━━━━━ Data provided

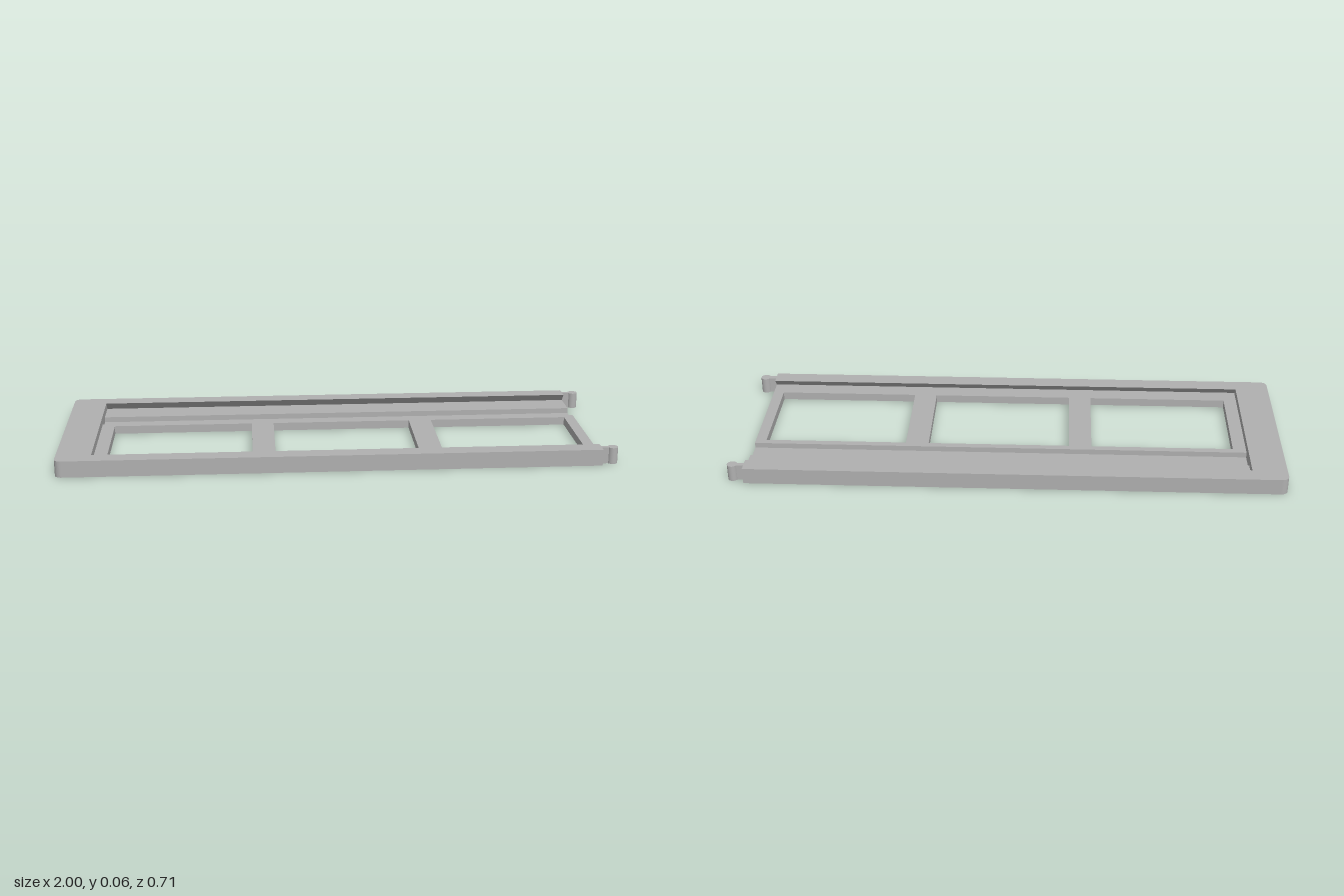
import * as THREE from 'three';

const LEFT = -1, END = 0.94, HALF = 0.355, CORNER = 0.025;
const POCKET = -0.875, FLOOR = 0.03, TOP = 0.06;
const GROOVE = { y: 0.01, near: 0.128, far: 0.214 };

// Plan shapes use x and -z; extruded upward from y0 to y1
function slab(shape, y0, y1) {
  const geo = new THREE.ExtrudeGeometry(shape, { depth: y1 - y0, bevelEnabled: false, curveSegments: 6 });
  geo.rotateX(-Math.PI / 2);
  geo.translate(0, y0, 0);
  return geo;
}

// Outline with rounded corners on the closed end; edge lists points along the open end
function outline(edge) {
  const s = new THREE.Shape();
  s.moveTo(LEFT + CORNER, -HALF);
  edge.forEach(([x, y]) => s.lineTo(x, y));
  s.lineTo(LEFT + CORNER, HALF);
  s.absarc(LEFT + CORNER, HALF - CORNER, CORNER, Math.PI / 2, Math.PI, false);
  s.lineTo(LEFT, -HALF + CORNER);
  s.absarc(LEFT + CORNER, -HALF + CORNER, CORNER, Math.PI, Math.PI * 1.5, false);
  return s;
}

function cutWindows(shape) {
  for (const [x0, x1] of [[-0.827, -0.307], [-0.224, 0.296], [0.381, 0.901]]) {
    const h = new THREE.Path();
    h.moveTo(x0, -0.256);
    h.lineTo(x0, 0.104);
    h.lineTo(x1, 0.104);
    h.lineTo(x1, -0.256);
    h.closePath();
    shape.holes.push(h);
  }
  return shape;
}

export function createModel() {
  const group = new THREE.Group();
  const grey = new THREE.MeshStandardMaterial({ color: 0xb0b0b0 });
  grey.name = 'plain grey';
  const add = (name, geo) => {
    const mesh = new THREE.Mesh(geo, grey);
    mesh.name = name;
    group.add(mesh);
    return mesh;
  };

  // Bottom sheet, then the floor with a long groove open at the right end
  add('bottomSheet', slab(cutWindows(outline([[END, -HALF], [END, HALF]])), 0, GROOVE.y));
  add('groovedFloor', slab(cutWindows(outline([
    [END, -HALF], [END, GROOVE.near], [POCKET, GROOVE.near],
    [POCKET, GROOVE.far], [END, GROOVE.far], [END, HALF],
  ])), GROOVE.y, FLOOR));

  // Raised block at the closed end
  add('endBlock', slab(outline([[POCKET, -HALF], [POCKET, HALF]]), FLOOR, TOP));

  for (const side of [1, -1]) {
    const label = side > 0 ? 'front' : 'back';

    // Undercut side rail, profile extruded along x
    const profile = new THREE.Shape([
      [HALF, FLOOR], [HALF, TOP], [0.294, TOP], [0.32, FLOOR],
    ].map(([z, y]) => new THREE.Vector2(-side * z, y)));
    const rail = new THREE.ExtrudeGeometry(profile, { depth: END - POCKET, bevelEnabled: false });
    rail.rotateY(Math.PI / 2);
    rail.translate(POCKET, 0, 0);
    add(label + 'Rail', rail);

    // Snap peg on a narrow neck
    const z = side * 0.3235;
    add(label + 'PegNeck', new THREE.BoxGeometry(0.03, TOP, 0.018)).position.set(END + 0.015, TOP / 2, z);
    add(label + 'Peg', new THREE.CylinderGeometry(0.0185, 0.0185, TOP, 32)).position.set(0.9815, TOP / 2, z);
  }
  return group;
}
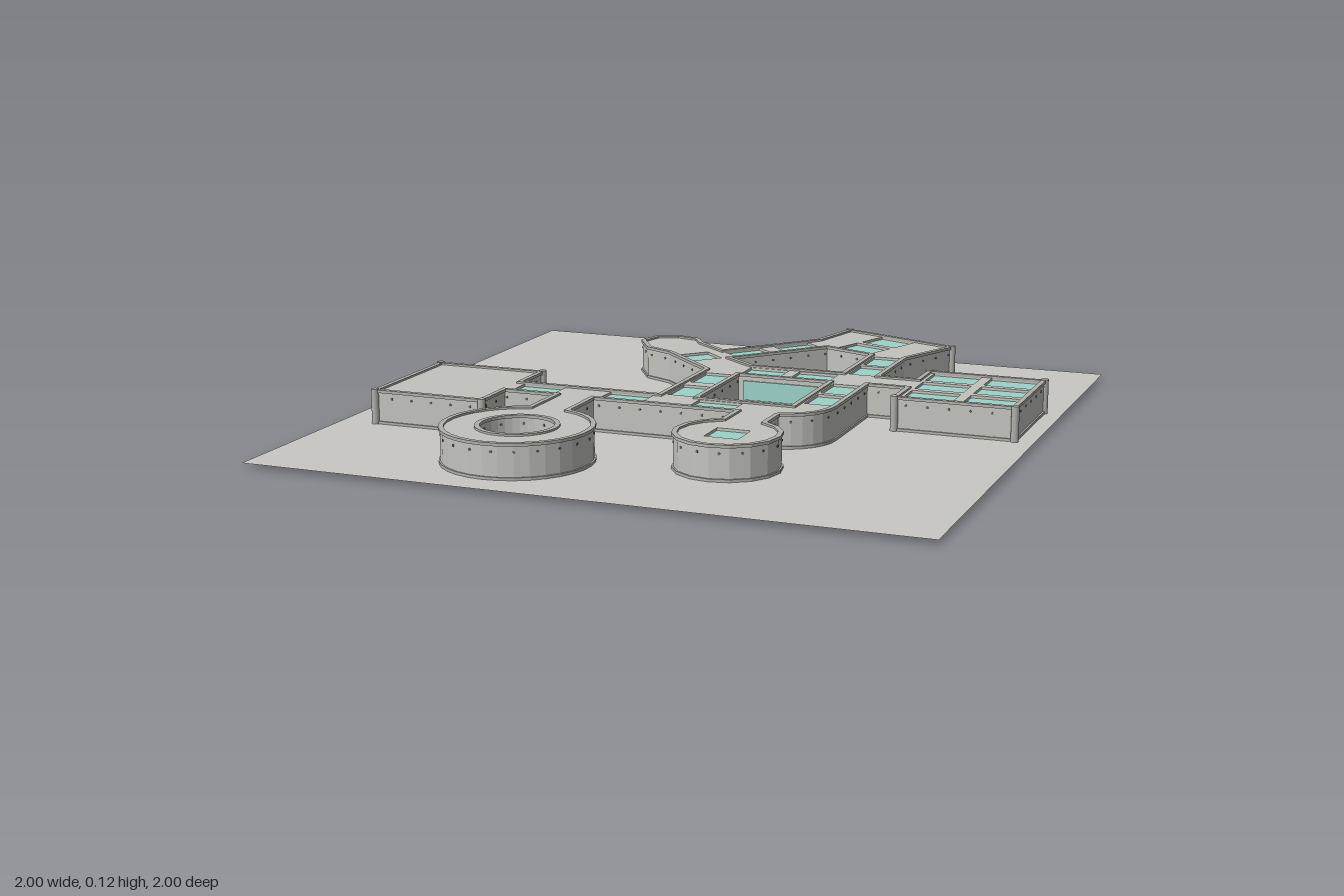
import * as THREE from 'three';
import { mergeGeometries } from 'three/addons/utils/BufferGeometryUtils.js';

const FLOOR = 0.014, ROOF = 0.112, TOP = 0.118;

// plan points are [x, z]
function arc(cx, cz, r, a0, a1, n) {
  const out = [];
  for (let i = 0; i <= n; i++) {
    const a = a0 + (a1 - a0) * i / n;
    out.push([cx + r * Math.cos(a), cz + r * Math.sin(a)]);
  }
  return out;
}
const area = (l) => l.reduce((s, p, i) => {
  const q = l[(i + 1) % l.length];
  return s + p[0] * q[1] - q[0] * p[1];
}, 0) / 2;

// mitred offset of a closed loop; positive d grows it
function offset(loop, d) {
  const s = Math.sign(area(loop)), n = loop.length;
  const normal = (a, b) => {
    const dx = b[0] - a[0], dz = b[1] - a[1], l = Math.hypot(dx, dz);
    return [s * dz / l, -s * dx / l];
  };
  return loop.map((p, i) => {
    const a = normal(loop[(i + n - 1) % n], p), b = normal(p, loop[(i + 1) % n]);
    const k = d / Math.max(0.4, 1 + a[0] * b[0] + a[1] * b[1]);
    return [p[0] + (a[0] + b[0]) * k, p[1] + (a[1] + b[1]) * k];
  });
}

// loop as shape points, wound counter-clockwise (ccw = 1) or clockwise (-1) seen from above
function wound(loop, ccw) {
  const pts = loop.map(([x, z]) => new THREE.Vector2(x, -z));
  return THREE.ShapeUtils.area(pts) * ccw < 0 ? pts.reverse() : pts;
}

// vertical extrusion of a plan with holes
function slab(loop, holes, y0, y1) {
  const shape = new THREE.Shape(wound(loop, 1));
  holes.forEach((h) => shape.holes.push(new THREE.Path(wound(h, -1))));
  const g = new THREE.ExtrudeGeometry(shape, { depth: y1 - y0, bevelEnabled: false });
  g.rotateX(-Math.PI / 2);
  g.translate(0, y0, 0);
  return g;
}

// rotated rectangle in plan
function rect([cx, cz, w, h, a = 0]) {
  const c = Math.cos(a), s = Math.sin(a);
  return [[-1, -1], [1, -1], [1, 1], [-1, 1]].map(([i, j]) => {
    const x = i * w / 2, z = j * h / 2;
    return [cx + x * c - z * s, cz + x * s + z * c];
  });
}

export function createModel() {
  const root = new THREE.Group();
  root.name = 'modularBase';
  const mat = (name, color) => new THREE.MeshStandardMaterial({ name, color });
  const ground = mat('groundGrey', 0xc8c7c4);
  ground.side = THREE.DoubleSide;
  const hull = mat('hullGrey', 0xc3c3be);
  const trim = mat('trimGrey', 0xb0b0ab);
  const dark = mat('portGrey', 0x6c6c68);
  const glass = mat('glassTeal', 0x9cd2c8);
  const add = (name, geo, m) => {
    const mesh = new THREE.Mesh(geo, m);
    mesh.name = name;
    root.add(mesh);
  };

  // ground sheet
  const sheet = new THREE.PlaneGeometry(2, 2);
  sheet.rotateX(-Math.PI / 2);
  sheet.translate(0, FLOOR, 0);
  add('groundSheet', sheet, ground);

  // outline of all rooms and corridors
  const outline = [
    // square hall and main corridor
    [-0.885, 0.46], [-0.885, 0.05], [-0.53, 0.05], [-0.53, 0.2], [-0.075, 0.2],
    // diagonal corridor with rounded end
    [-0.075, -0.175], [-0.275, -0.365], [-0.37, -0.41], [-0.43, -0.505], [-0.41, -0.58],
    [-0.343, -0.61], [-0.268, -0.592], [-0.235, -0.54], [-0.125, -0.45],
    // tilted room
    [0.075, -0.685], [0.11, -0.73], [0.155, -0.92], [0.55, -0.772], [0.455, -0.55], [0.455, -0.27],
    // skylight hall
    [0.58, -0.27], [0.58, -0.395], [0.943, -0.395], [0.943, -0.02], [0.58, -0.02], [0.58, -0.155],
    // curved corner
    [0.455, -0.155], ...arc(0.305, 0.16, 0.15, 0, 1.35, 6),
    // small round room
    [0.335, 0.31], ...arc(0.275, 0.555, 0.15, -1.16, Math.PI + 1.12, 14), [0.21, 0.31],
    // ring room
    [-0.24, 0.31], ...arc(-0.3, 0.69, 0.215, -1.287, Math.PI + 1.287, 28), [-0.36, 0.31],
    [-0.53, 0.31], [-0.53, 0.46],
  ];
  const court = [[0.043, -0.145], [0.34, -0.145], [0.34, 0.195], [0.043, 0.195]];
  const wedge = [[-0.065, -0.355], [0.17, -0.63], [0.34, -0.565], [0.34, -0.275], [0.043, -0.27]];
  const ringHole = arc(-0.3, 0.69, 0.11, 0, Math.PI * 2 * 31 / 32, 31);
  const holes = [court, wedge, ringHole];

  // skylights: x, z, width, depth, turn
  const lights = [
    [-0.016, -0.07, 0.09, 0.135], [-0.016, 0.11, 0.09, 0.135],
    [0.107, -0.21, 0.125, 0.095], [0.267, -0.21, 0.125, 0.095],
    [0.275, 0.555, 0.1, 0.1],
    [0.075, -0.605, 0.13, 0.086, -0.866], [-0.045, -0.469, 0.13, 0.086, -0.866],
    [-0.166, -0.356, 0.1, 0.1, -0.82],
    [0.33, -0.787, 0.135, 0.11, 0.36], [0.283, -0.668, 0.135, 0.1, 0.36],
  ];
  for (const z of [-0.49, -0.345, -0.07, 0.077]) lights.push([0.4, z, 0.09, 0.125]);
  for (const x of [-0.445, -0.16, 0.123]) lights.push([x, 0.254, 0.135, 0.09]);
  for (const x of [0.675, 0.856])
    for (const [z, d] of [[-0.335, 0.105], [-0.211, 0.095], [-0.088, 0.1]]) lights.push([x, z, 0.15, d]);
  const panes = lights.map(rect);

  // walls and roof in one shell, with openings for the skylights
  add('wallsAndRoof', slab(outline, [...holes, ...panes], FLOOR - 0.002, ROOF), hull);
  add('skylights', mergeGeometries(panes.map((p) => slab(p, [], 0.098, 0.104))), glass);

  // courtyard window
  const win = new THREE.BoxGeometry(0.26, 0.06, 0.006);
  win.translate(0.19, 0.066, -0.143);
  add('courtyardWindow', win, glass);

  // trim bands at the top and foot of every wall
  const band = (loop, out, inn, y0, y1) => slab(offset(loop, out), [offset(loop, -inn)], y0, y1);
  const bands = [], ports = [];
  [outline, ...holes].forEach((loop, k) => {
    const [out, inn] = k ? [0.01, 0.005] : [0.005, 0.01];
    bands.push(band(loop, out, inn, 0.109, TOP));
    if (loop === ringHole) bands.push(band(loop, 0.001, 0.005, 0, 0.022));
    else bands.push(band(loop, out, inn, 0.009, 0.022));
    // small round ports along the walls
    let walked = 0.03;
    loop.forEach((p, i) => {
      const q = loop[(i + 1) % loop.length];
      const dx = q[0] - p[0], dz = q[1] - p[1], len = Math.hypot(dx, dz);
      for (; walked < len; walked += 0.065) {
        const g = new THREE.CylinderGeometry(0.004, 0.004, 0.004, 8);
        g.rotateX(Math.PI / 2);
        g.rotateY(-Math.atan2(dz, dx));
        g.translate(p[0] + dx * walked / len, 0.092, p[1] + dz * walked / len);
        ports.push(g);
      }
      walked -= len;
    });
  });
  add('trimBands', mergeGeometries(bands), trim);
  add('wallPorts', mergeGeometries(ports), dark);

  // corner posts of the square rooms
  const posts = [[0.155, -0.92], [0.55, -0.772]];
  for (const x of [-0.885, -0.53]) for (const z of [0.05, 0.46]) posts.push([x, z]);
  for (const x of [0.58, 0.943]) for (const z of [-0.395, -0.02]) posts.push([x, z]);
  add('cornerPosts', mergeGeometries(posts.map(([x, z]) => {
    const g = new THREE.CylinderGeometry(0.012, 0.012, 0.11, 12);
    g.translate(x, 0.065, z);
    return g;
  })), trim);

  return root;
}
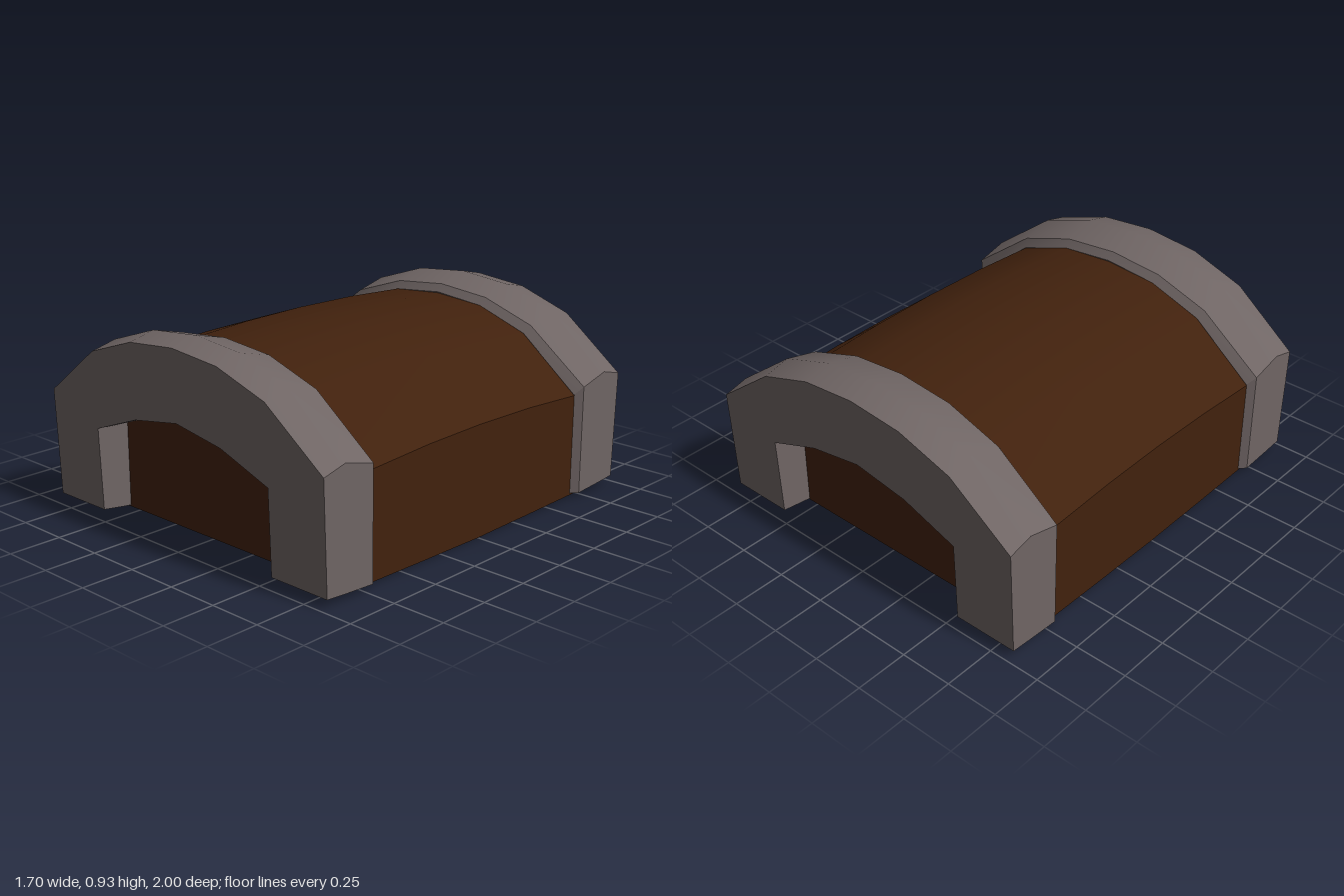
import * as THREE from 'three';
import { toCreasedNormals } from 'three/addons/utils/BufferGeometryUtils.js';

// Mirrors a half outline (x >= 0, ending at x = 0) into a full arch running from +x to -x.
const mirrorArch = half => [...half, ...half.slice(0, -1).reverse().map(([x, y]) => [-x, y])];

// Skins closed rings of [x, y, z] points, ordered counter-clockwise and by rising z, and caps both ends.
// With openBase the edge joining the last point to the first is left out.
function loft(rings, openBase = false) {
  const n = rings[0].length, index = [];
  for (let r = 0; r < rings.length - 1; r++) {
    for (let i = 0; i < (openBase ? n - 1 : n); i++) {
      const j = (i + 1) % n, a = r * n, b = a + n;
      index.push(a + i, a + j, b + j, a + i, b + j, b + i);
    }
  }
  const last = (rings.length - 1) * n;
  const outline = rings[0].map(([x, y]) => new THREE.Vector2(x, y));
  for (const [a, b, c] of THREE.ShapeUtils.triangulateShape(outline, [])) {
    index.push(a, c, b, last + a, last + b, last + c);
  }
  const geometry = new THREE.BufferGeometry();
  geometry.setAttribute('position', new THREE.Float32BufferAttribute(rings.flat(2), 3));
  geometry.setIndex(index);
  return toCreasedNormals(geometry, 0.55);
}

// One cross-section of an iron band; the outer end leans out towards the top.
function bandRing({ z, drop, inset, outerFoot, innerFoot, innerDrop, lean = 0 }) {
  const outer = mirrorArch([
    [0.85 - inset, outerFoot], [0.85 - inset, 0.575 - drop],
    [0.54 - inset * 0.6, 0.81 - drop], [0.27 - inset * 0.3, 0.9 - drop], [0, 0.925 - drop],
  ]);
  const inner = mirrorArch([
    [0.54, innerFoot], [0.54, 0.425 - innerDrop], [0.27, 0.525 - innerDrop], [0, 0.57 - innerDrop],
  ]).reverse();
  return [...outer, ...inner].map(([x, y]) => [x, y, z + lean * y]);
}

// One cross-section of the wooden vault.
function vaultRing(z) {
  const drop = 0.054 * z * z;
  const foot = 0.003 + 0.02 * z * z;
  return mirrorArch([
    [0.82, foot], [0.82, 0.52 - drop], [0.52, 0.76 - drop], [0.26, 0.85 - drop], [0, 0.87 - drop],
  ]).map(([x, y]) => [x, y, z]);
}

// Bottom rim with a rectangular opening, following the slight bow of the vault.
function rimGeometry() {
  const w = 0.82, d = 0.82, a = 0.53, b = 0.67;
  const points = list => list.map(([x, y]) => new THREE.Vector2(x, y));
  const shape = new THREE.Shape(points([[-w, -d], [0, -d], [w, -d], [w, 0], [w, d], [0, d], [-w, d], [-w, 0]]));
  shape.holes.push(new THREE.Path(points([[-a, -b], [-a, 0], [-a, b], [a, b], [a, 0], [a, -b]])));
  const geometry = new THREE.ExtrudeGeometry(shape, { depth: 0.08, bevelEnabled: false });
  geometry.rotateX(-Math.PI / 2);
  const p = geometry.attributes.position;
  for (let i = 0; i < p.count; i++) {
    const z = p.getZ(i);
    p.setX(i, p.getX(i) * 0.999);
    p.setZ(i, z * 0.999);
    p.setY(i, p.getY(i) + 0.02 * z * z);
  }
  geometry.computeVertexNormals();
  return geometry;
}

export function createModel() {
  const wood = new THREE.MeshStandardMaterial({ color: 0x41210d });
  wood.name = 'dark wood';
  const iron = new THREE.MeshStandardMaterial({ color: 0x6f6564 });
  iron.name = 'grey iron';

  const model = new THREE.Group();
  model.name = 'chestLid';
  const add = (name, geometry, material) => {
    const mesh = new THREE.Mesh(geometry, material);
    mesh.name = name;
    model.add(mesh);
    return mesh;
  };

  // Wooden vault, rim and recessed underside
  add('vault', loft([-0.82, -0.68, -0.34, 0, 0.34, 0.68, 0.82].map(vaultRing), true), wood);
  add('bottomRim', rimGeometry(), wood);
  const panel = add('recessedPanel', new THREE.BoxGeometry(1.2, 0.02, 1.5), wood);
  panel.position.y = 0.09;

  // Iron bands, one at each end
  const band = loft([
    { z: 0.68, drop: 0.075, inset: 0.03, outerFoot: 0.02, innerFoot: 0.005, innerDrop: 0.018 },
    { z: 0.71, drop: 0.04, inset: 0, outerFoot: 0.022, innerFoot: 0.007, innerDrop: 0.016 },
    { z: 0.87, drop: 0, inset: 0, outerFoot: 0.032, innerFoot: 0.026, innerDrop: 0.008 },
    { z: 0.97, drop: 0.03, inset: 0, outerFoot: 0.04, innerFoot: 0.04, innerDrop: 0, lean: 0.033 },
  ].map(bandRing));
  add('frontBand', band, iron);
  add('backBand', band, iron).rotation.y = Math.PI;

  return model;
}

━━━━━━━━━━

# What is expected:
What is needed is a word-for-word copy of the lines from the start of the data to the line with "THREE.Vector2(-side * z, y)));", inclusive, with no pictures in it.

# Exercise result:
import * as THREE from 'three';

const LEFT = -1, END = 0.94, HALF = 0.355, CORNER = 0.025;
const POCKET = -0.875, FLOOR = 0.03, TOP = 0.06;
const GROOVE = { y: 0.01, near: 0.128, far: 0.214 };

// Plan shapes use x and -z; extruded upward from y0 to y1
function slab(shape, y0, y1) {
  const geo = new THREE.ExtrudeGeometry(shape, { depth: y1 - y0, bevelEnabled: false, curveSegments: 6 });
  geo.rotateX(-Math.PI / 2);
  geo.translate(0, y0, 0);
  return geo;
}

// Outline with rounded corners on the closed end; edge lists points along the open end
function outline(edge) {
  const s = new THREE.Shape();
  s.moveTo(LEFT + CORNER, -HALF);
  edge.forEach(([x, y]) => s.lineTo(x, y));
  s.lineTo(LEFT + CORNER, HALF);
  s.absarc(LEFT + CORNER, HALF - CORNER, CORNER, Math.PI / 2, Math.PI, false);
  s.lineTo(LEFT, -HALF + CORNER);
  s.absarc(LEFT + CORNER, -HALF + CORNER, CORNER, Math.PI, Math.PI * 1.5, false);
  return s;
}

function cutWindows(shape) {
  for (const [x0, x1] of [[-0.827, -0.307], [-0.224, 0.296], [0.381, 0.901]]) {
    const h = new THREE.Path();
    h.moveTo(x0, -0.256);
    h.lineTo(x0, 0.104);
    h.lineTo(x1, 0.104);
    h.lineTo(x1, -0.256);
    h.closePath();
    shape.holes.push(h);
  }
  return shape;
}

export function createModel() {
  const group = new THREE.Group();
  const grey = new THREE.MeshStandardMaterial({ color: 0xb0b0b0 });
  grey.name = 'plain grey';
  const add = (name, geo) => {
    const mesh = new THREE.Mesh(geo, grey);
    mesh.name = name;
    group.add(mesh);
    return mesh;
  };

  // Bottom sheet, then the floor with a long groove open at the right end
  add('bottomSheet', slab(cutWindows(outline([[END, -HALF], [END, HALF]])), 0, GROOVE.y));
  add('groovedFloor', slab(cutWindows(outline([
    [END, -HALF], [END, GROOVE.near], [POCKET, GROOVE.near],
    [POCKET, GROOVE.far], [END, GROOVE.far], [END, HALF],
  ])), GROOVE.y, FLOOR));

  // Raised block at the closed end
  add('endBlock', slab(outline([[POCKET, -HALF], [POCKET, HALF]]), FLOOR, TOP));

  for (const side of [1, -1]) {
    const label = side > 0 ? 'front' : 'back';

    // Undercut side rail, profile extruded along x
    const profile = new THREE.Shape([
      [HALF, FLOOR], [HALF, TOP], [0.294, TOP], [0.32, FLOOR],
    ].map(([z, y]) => new THREE.Vector2(-side * z, y)));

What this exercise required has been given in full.